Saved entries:
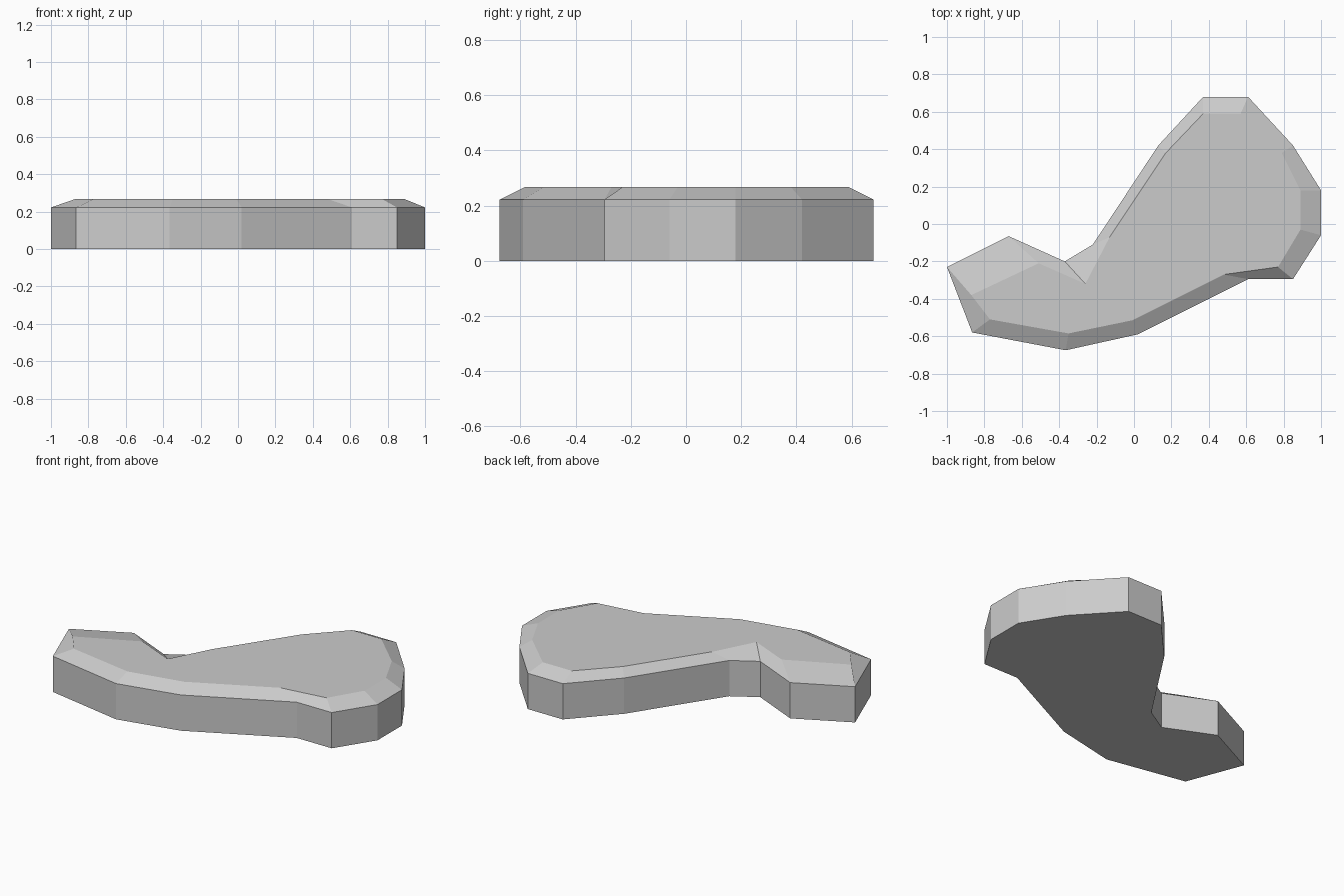
import bpy, bmesh

if "Cube" in bpy.data.objects:
    bpy.data.objects.remove(bpy.data.objects["Cube"])

# Outline of the slab, with the matching inset outline of its flat top
outline = [(-1, -.23), (-.865, -.58), (-.365, -.675), (.02, -.59), (.61, -.295),
           (.85, -.295), (1, -.06), (1, .18), (.85, .42), (.61, .68),
           (.37, .68), (.13, .42), (-.22, -.11), (-.37, -.20), (-.67, -.065)]
inset = [(-.87, -.38), (-.77, -.51), (-.35, -.585), (-.01, -.515), (.48, -.27),
         (.77, -.23), (.89, -.03), (.89, .18), (.79, .38), (.57, .59),
         (.37, .59), (.17, .38), (-.13, -.07), (-.26, -.32), (-.51, -.21)]

bm = bmesh.new()


def ring(points, z):
    return [bm.verts.new((x, y, z)) for x, y in points]


def bridge(a, b):
    n = len(a)
    for i in range(n):
        j = (i + 1) % n
        bm.faces.new((a[i], a[j], b[j], b[i]))


# Upright walls, sloping rim, flat top and underside
base, rim, top = ring(outline, 0), ring(outline, .222), ring(inset, .267)
bridge(base, rim)
bridge(rim, top)
bm.faces.new(top)
bm.faces.new(base[::-1])
bmesh.ops.recalc_face_normals(bm, faces=bm.faces)

mesh = bpy.data.meshes.new("stone_slab")
bm.to_mesh(mesh)
bm.free()
bpy.context.collection.objects.link(bpy.data.objects.new("stone_slab", mesh))
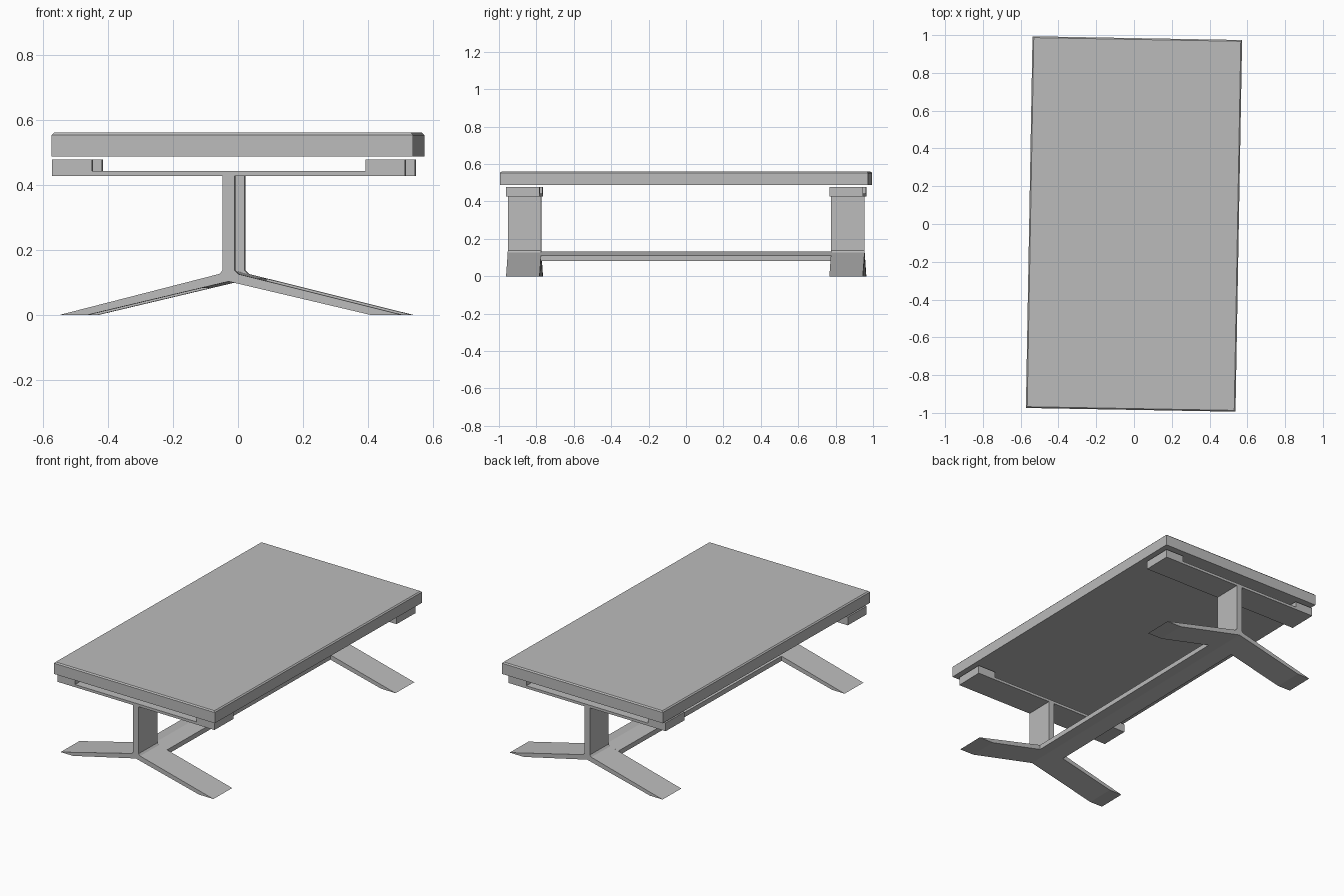
import bpy
import bmesh
import math
from mathutils import Matrix

cube = bpy.data.objects.get("Cube")
if cube:
    bpy.data.objects.remove(cube, do_unlink=True)

# One plain grey for the whole table
grey = bpy.data.materials.new("plain grey")
grey.use_nodes = True
grey.diffuse_color = (0.5, 0.5, 0.5, 1)
grey.node_tree.nodes["Principled BSDF"].inputs["Base Color"].default_value = (0.5, 0.5, 0.5, 1)

YAW = Matrix.Rotation(math.radians(-1.02), 4, 'Z')  # table stands slightly turned
FRAME_X = -0.012                                    # frame sits just off centre


def extrude_profile(name, profile, y0, y1, x_offset=FRAME_X):
    """Extrude an (x, z) outline along y."""
    bm = bmesh.new()
    face = bm.faces.new([bm.verts.new((x + x_offset, y0, z)) for x, z in profile])
    grown = bmesh.ops.extrude_face_region(bm, geom=[face])
    verts = [v for v in grown["geom"] if isinstance(v, bmesh.types.BMVert)]
    bmesh.ops.translate(bm, verts=verts, vec=(0, y1 - y0, 0))
    bmesh.ops.recalc_face_normals(bm, faces=bm.faces)
    mesh = bpy.data.meshes.new(name)
    bm.to_mesh(mesh)
    bm.free()
    mesh.materials.append(grey)
    obj = bpy.data.objects.new(name, mesh)
    bpy.context.collection.objects.link(obj)
    obj.matrix_world = YAW
    return obj


def mirrored(half):
    """Complete a right-hand outline with its left-hand reflection."""
    return half + [(-x, z) for x, z in reversed(half)]


# Table top: slab with its upper rim chamfered
top = extrude_profile("table_top", mirrored([(0.555, 0.487), (0.555, 0.56)]), -0.984, 0.984, 0)
bm = bmesh.new()
bm.from_mesh(top.data)
rim = [e for e in bm.edges if all(v.co.z > 0.55 for v in e.verts)]
bmesh.ops.bevel(bm, geom=rim, offset=0.007, segments=1, affect='EDGES')
bm.to_mesh(top.data)
bm.free()

# Outlines of the end frames
bracket = mirrored([(0.542, 0.427), (0.542, 0.478), (0.42, 0.478), (0.42, 0.443)])
column = mirrored([(0.0185, 0.12), (0.0185, 0.43)])
legs = [(0, 0.103), (0.437, 0), (0.535, 0), (0.029, 0.126), (0.0185, 0.137),
        (-0.0185, 0.137), (-0.029, 0.126), (-0.52, 0), (-0.434, 0)]

for end, y0, y1 in (("front", -0.953, -0.774), ("back", 0.776, 0.955)):
    extrude_profile(end + "_top_bracket", bracket, y0, y1)
    extrude_profile(end + "_column", column, y0, y1)
    extrude_profile(end + "_splayed_legs", legs, y0, y1)

# Stretcher continues the bent leg section between the two frames
stretcher = [(0, 0.103), (0.085, 0.083), (0.085, 0.112), (0, 0.133),
             (-0.085, 0.112), (-0.085, 0.083)]
extrude_profile("stretcher", stretcher, -0.774, 0.776)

# REQUIRED WORK:
Whenever the word "data" occurs in a line of the records, that line counts toward the total; state the total only.

# RESULT:
11